We had an excellent picnic lunch beside the Makotuku River in Raetihi during a break in the drizzle. Then it was down the winding 95km of the Parapara. In case you didn’t know it, SH4 runs parallel to the Whanganui River from Raetihi to Whanganui and is known as the Parapara. It is notorious for its treacherous greywacke landscape. It is magnificent to look at but prone to crumbling landslips and washouts, potholes and floods. When the Parapara is closed as it is at least a few times in most winters, then it is a very long detour down SH1 to Bulls, or even around Egmont and through New Plymouth. I think I dozed off on this part of the trip.
Fortunately I wasn’t driving, and soon enough we were crossing the Dublin St bridge in Whanganui on our way to our Airbnb in Castlecliff.
The owner of our Airbnb advertised it as “quirky”. I must remember to avoid any described as such in future. Fortunately we were there for just two nights. Whanganui, along with most of the North Island was fairly wet during our brief stay. Peat Park was looking more like Park Lake. We drove up to Waverley to visit my brother and sister-in-law and that trip was even wetter. And then it was time for the journey home.
Wetness persisted all the way to Wellington. We broke the 190 km trip home with morning coffee and a magnificent cheese scone at the excellent Riverstone Cafe at the South end of Otaki. Then the final leg home is much quicker than it ever was in the past. The expressway starts at Pekapeka just North of Waikanae and from there it’s motorway all the way home. I asked Mary to drive the last bit because I wanted to snatch an image of the bush near the summit of Transmission Gully.
Just before the Southbound summit on Transmission Gully there is a forested valley on the left side. Each time I have crossed that road, I have wanted to catch it. Most of the surrounding hills are covered in pines, but here is a remnant of the native bush landscape as it once was. Not possible to photograph if you are driving, of course.
And here at last we are at the foot of the Haywards Hill, emerging into the sunshine of the Hutt Valley and Wellington and home. The distant hills are the Miramar peninsula and the prominent tower block is the former TV studios at Avalon.

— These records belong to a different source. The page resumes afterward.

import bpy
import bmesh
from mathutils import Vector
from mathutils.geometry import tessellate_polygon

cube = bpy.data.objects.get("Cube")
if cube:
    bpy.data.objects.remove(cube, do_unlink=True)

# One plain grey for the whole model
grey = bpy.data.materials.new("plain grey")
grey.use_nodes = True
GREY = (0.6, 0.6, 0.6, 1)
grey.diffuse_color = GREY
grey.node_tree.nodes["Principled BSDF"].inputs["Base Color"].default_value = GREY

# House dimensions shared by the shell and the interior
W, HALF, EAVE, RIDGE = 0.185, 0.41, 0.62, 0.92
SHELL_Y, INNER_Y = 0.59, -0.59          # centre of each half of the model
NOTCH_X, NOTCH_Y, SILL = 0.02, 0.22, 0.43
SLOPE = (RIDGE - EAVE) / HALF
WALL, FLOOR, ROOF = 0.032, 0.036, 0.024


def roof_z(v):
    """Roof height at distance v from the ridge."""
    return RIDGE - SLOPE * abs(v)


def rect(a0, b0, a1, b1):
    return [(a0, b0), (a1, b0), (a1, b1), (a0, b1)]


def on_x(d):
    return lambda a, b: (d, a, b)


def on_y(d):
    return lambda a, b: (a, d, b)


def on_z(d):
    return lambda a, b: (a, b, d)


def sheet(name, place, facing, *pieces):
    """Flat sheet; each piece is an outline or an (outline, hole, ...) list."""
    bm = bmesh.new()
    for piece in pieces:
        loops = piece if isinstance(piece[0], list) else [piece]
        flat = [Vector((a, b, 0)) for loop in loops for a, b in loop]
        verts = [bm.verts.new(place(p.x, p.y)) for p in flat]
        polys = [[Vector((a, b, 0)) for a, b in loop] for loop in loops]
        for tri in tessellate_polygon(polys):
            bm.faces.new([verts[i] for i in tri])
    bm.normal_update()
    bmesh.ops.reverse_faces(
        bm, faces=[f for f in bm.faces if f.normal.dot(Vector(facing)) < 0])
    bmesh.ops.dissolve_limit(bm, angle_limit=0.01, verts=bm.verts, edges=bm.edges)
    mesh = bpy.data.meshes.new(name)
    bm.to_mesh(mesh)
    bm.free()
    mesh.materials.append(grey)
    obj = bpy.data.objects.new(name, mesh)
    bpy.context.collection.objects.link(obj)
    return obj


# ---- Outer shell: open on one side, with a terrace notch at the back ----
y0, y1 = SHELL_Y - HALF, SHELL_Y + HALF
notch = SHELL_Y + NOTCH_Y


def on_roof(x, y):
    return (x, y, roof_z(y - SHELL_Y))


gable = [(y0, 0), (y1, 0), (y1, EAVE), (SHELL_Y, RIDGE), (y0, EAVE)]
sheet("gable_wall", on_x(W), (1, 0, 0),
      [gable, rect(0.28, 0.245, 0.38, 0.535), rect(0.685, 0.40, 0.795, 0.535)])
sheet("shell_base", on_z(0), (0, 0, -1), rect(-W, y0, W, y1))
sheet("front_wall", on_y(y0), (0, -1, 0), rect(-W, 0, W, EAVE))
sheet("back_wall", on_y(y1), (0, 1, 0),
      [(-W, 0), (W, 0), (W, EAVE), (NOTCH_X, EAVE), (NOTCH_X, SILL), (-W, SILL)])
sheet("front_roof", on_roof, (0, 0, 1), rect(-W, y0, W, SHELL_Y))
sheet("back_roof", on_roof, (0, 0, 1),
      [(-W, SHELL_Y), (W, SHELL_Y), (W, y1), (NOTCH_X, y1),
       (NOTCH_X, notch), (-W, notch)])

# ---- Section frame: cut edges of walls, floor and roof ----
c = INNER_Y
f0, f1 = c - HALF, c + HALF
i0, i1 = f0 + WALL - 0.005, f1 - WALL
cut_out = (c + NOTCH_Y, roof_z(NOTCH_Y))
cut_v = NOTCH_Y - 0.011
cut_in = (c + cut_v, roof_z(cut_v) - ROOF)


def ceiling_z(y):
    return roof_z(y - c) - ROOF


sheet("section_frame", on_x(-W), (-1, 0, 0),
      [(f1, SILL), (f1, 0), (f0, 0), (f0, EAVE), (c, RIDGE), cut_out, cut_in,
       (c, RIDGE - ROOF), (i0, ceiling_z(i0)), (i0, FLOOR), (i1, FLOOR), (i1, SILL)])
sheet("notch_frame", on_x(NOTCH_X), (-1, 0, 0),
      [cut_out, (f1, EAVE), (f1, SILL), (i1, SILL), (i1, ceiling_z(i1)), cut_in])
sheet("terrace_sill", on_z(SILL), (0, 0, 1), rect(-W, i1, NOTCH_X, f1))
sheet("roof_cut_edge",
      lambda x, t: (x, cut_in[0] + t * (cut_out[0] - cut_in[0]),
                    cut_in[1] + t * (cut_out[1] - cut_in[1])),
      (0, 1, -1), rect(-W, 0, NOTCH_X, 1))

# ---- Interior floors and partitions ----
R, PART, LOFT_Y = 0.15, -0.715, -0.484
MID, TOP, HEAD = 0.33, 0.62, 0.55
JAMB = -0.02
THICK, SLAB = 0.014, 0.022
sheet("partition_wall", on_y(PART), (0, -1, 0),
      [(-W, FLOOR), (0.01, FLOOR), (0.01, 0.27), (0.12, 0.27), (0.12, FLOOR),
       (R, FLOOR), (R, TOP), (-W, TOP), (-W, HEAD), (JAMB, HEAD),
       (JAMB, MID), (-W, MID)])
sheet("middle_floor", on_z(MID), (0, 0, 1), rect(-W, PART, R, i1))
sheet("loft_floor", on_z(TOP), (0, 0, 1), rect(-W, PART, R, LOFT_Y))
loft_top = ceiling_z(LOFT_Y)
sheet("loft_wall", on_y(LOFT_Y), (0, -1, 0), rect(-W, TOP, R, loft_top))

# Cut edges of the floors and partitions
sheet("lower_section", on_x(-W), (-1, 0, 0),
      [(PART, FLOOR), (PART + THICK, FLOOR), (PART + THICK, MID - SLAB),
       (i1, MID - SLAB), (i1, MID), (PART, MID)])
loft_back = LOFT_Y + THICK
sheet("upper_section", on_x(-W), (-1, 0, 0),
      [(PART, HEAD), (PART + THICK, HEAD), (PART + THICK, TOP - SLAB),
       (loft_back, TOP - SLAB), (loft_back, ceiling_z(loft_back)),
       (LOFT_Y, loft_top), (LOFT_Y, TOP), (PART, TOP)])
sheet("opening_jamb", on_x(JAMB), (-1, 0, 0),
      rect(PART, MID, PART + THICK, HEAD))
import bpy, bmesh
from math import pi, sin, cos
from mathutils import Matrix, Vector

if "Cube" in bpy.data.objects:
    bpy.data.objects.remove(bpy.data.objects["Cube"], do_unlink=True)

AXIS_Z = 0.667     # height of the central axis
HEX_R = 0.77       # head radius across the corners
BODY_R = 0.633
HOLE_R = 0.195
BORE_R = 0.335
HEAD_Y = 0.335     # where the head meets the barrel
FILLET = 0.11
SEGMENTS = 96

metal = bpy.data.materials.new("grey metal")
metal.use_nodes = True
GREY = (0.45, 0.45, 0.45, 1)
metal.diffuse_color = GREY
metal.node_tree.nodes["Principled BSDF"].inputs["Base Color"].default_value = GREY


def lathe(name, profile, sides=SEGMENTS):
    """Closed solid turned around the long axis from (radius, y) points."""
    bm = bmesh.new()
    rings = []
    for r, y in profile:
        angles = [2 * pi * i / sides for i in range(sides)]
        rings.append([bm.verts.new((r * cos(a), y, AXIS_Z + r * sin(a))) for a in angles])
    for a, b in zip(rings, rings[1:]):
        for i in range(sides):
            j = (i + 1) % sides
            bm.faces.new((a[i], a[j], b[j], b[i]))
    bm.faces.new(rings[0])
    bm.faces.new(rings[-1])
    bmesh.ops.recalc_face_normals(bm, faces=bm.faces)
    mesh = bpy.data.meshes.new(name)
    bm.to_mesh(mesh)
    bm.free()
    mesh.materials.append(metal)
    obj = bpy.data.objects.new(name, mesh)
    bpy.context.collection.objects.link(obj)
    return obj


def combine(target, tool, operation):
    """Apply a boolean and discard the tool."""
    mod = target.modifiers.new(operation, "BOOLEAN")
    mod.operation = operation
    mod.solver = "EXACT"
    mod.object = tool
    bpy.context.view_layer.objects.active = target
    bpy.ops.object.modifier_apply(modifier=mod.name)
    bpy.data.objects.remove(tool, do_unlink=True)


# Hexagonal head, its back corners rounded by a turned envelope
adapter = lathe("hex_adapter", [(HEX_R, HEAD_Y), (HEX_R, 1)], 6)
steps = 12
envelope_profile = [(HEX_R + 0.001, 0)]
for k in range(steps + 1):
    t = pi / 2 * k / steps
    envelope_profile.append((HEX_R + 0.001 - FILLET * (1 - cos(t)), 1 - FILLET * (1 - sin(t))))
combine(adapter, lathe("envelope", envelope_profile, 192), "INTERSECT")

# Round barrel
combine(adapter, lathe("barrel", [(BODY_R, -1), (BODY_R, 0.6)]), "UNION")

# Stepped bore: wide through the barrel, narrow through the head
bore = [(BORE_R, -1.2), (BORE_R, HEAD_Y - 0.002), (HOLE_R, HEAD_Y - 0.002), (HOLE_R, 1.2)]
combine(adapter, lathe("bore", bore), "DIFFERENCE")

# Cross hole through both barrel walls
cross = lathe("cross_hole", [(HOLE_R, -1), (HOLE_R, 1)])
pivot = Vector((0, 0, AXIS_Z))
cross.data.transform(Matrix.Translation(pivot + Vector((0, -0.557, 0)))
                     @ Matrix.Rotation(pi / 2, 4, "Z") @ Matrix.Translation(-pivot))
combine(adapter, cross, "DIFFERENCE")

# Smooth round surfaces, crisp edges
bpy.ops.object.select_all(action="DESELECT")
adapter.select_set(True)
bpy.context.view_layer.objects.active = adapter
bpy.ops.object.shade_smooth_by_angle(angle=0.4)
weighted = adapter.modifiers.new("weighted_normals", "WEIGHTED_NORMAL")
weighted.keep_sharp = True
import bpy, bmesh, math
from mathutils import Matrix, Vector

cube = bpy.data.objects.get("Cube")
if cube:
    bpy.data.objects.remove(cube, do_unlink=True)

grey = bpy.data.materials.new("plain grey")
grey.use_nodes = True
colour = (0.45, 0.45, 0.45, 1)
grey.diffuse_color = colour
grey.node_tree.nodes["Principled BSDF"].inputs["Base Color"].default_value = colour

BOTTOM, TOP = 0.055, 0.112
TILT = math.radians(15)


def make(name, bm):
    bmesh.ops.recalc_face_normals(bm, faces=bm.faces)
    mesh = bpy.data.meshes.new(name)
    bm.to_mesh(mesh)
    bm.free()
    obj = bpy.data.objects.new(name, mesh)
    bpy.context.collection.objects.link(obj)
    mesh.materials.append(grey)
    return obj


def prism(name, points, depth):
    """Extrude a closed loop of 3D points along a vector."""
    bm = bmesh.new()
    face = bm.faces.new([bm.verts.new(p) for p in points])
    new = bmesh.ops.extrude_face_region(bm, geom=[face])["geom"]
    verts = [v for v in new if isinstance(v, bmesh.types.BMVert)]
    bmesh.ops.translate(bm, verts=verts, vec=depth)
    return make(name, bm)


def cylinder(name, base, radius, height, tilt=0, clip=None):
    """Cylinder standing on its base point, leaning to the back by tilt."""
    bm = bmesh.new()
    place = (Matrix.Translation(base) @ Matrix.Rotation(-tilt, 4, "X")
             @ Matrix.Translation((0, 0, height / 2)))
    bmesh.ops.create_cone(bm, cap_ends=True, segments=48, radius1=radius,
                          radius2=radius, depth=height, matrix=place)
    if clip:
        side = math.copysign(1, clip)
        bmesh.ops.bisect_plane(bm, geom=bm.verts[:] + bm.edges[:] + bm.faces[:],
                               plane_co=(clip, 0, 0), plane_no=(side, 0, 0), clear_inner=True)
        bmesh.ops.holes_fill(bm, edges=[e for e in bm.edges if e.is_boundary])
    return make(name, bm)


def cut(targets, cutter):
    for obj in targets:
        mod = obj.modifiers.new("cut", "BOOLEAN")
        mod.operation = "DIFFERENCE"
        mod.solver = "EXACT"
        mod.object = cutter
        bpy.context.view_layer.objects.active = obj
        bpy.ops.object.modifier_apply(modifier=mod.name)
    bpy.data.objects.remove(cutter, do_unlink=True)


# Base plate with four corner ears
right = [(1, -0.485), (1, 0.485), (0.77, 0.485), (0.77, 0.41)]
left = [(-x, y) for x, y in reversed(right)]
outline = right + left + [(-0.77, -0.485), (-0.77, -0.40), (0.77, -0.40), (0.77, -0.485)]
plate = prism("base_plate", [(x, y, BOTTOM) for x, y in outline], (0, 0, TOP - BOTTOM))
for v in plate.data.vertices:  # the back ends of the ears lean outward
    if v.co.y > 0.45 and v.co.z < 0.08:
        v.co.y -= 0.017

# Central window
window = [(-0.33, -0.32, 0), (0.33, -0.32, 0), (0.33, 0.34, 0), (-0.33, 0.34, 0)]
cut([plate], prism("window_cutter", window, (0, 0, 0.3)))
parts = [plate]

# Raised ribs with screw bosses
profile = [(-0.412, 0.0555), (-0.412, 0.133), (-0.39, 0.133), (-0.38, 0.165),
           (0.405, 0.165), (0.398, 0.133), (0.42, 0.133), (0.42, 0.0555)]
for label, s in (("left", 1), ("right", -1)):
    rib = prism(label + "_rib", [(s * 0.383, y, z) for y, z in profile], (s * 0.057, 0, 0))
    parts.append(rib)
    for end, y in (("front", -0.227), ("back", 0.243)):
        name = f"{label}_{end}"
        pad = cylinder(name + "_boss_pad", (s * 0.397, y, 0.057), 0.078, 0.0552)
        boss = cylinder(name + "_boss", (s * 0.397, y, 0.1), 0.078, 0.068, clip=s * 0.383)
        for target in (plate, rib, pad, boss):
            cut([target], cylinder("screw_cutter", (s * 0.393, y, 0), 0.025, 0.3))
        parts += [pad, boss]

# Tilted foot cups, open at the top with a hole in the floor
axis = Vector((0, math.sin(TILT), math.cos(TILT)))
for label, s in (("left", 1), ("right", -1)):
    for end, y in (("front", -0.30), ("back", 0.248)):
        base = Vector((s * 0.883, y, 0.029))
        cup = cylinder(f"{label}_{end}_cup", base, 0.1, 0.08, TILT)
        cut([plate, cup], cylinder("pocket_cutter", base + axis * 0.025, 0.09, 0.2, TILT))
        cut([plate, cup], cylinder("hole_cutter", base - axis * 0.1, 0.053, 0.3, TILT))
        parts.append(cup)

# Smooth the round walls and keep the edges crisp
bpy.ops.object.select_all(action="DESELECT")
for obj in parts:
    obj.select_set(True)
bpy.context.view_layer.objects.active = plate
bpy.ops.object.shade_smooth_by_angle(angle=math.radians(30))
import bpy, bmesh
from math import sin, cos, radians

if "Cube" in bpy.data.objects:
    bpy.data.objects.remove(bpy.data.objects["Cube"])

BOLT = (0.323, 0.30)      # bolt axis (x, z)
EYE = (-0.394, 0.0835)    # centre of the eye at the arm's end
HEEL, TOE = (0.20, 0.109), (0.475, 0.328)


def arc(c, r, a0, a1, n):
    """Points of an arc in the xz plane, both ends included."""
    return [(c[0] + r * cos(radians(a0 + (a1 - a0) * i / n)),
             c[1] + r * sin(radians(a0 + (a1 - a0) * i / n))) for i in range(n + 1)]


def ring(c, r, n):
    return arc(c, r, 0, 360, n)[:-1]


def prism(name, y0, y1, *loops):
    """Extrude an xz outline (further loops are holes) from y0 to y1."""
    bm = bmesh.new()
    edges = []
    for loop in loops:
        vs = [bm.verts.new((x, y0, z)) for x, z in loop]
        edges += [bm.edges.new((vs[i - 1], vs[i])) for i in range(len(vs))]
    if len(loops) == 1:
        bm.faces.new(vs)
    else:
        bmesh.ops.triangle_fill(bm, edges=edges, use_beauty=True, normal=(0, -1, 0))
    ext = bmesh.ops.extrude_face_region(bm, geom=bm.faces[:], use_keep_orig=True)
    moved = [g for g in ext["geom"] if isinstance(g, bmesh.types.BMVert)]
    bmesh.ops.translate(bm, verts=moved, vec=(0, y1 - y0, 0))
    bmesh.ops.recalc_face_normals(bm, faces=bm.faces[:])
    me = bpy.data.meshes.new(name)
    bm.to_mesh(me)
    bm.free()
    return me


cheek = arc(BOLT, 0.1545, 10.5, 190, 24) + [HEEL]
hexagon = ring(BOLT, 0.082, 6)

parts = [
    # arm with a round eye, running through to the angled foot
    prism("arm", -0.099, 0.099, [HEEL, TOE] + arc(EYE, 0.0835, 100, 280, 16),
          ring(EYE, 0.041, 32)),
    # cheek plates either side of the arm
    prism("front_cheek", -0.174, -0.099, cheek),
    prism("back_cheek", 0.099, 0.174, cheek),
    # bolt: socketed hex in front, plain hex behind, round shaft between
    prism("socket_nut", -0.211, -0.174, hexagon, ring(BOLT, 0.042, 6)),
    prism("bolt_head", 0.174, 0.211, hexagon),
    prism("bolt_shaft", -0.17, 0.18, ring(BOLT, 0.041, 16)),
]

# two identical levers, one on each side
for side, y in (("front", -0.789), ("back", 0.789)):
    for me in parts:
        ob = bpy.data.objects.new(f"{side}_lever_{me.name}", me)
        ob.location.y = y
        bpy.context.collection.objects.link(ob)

I hope you have enjoyed my rambling and the images related to our trip. Now it is done. I continue to post photo-blogs on this site on random topics every two or three weeks. I advertise infrequently so if you care to, you could check back every few weeks to check for the latest. Or you can subscribe to have it emailed to you. Thanks for keeping me company, and special thanks to all who sent kind comments which warmed my soul.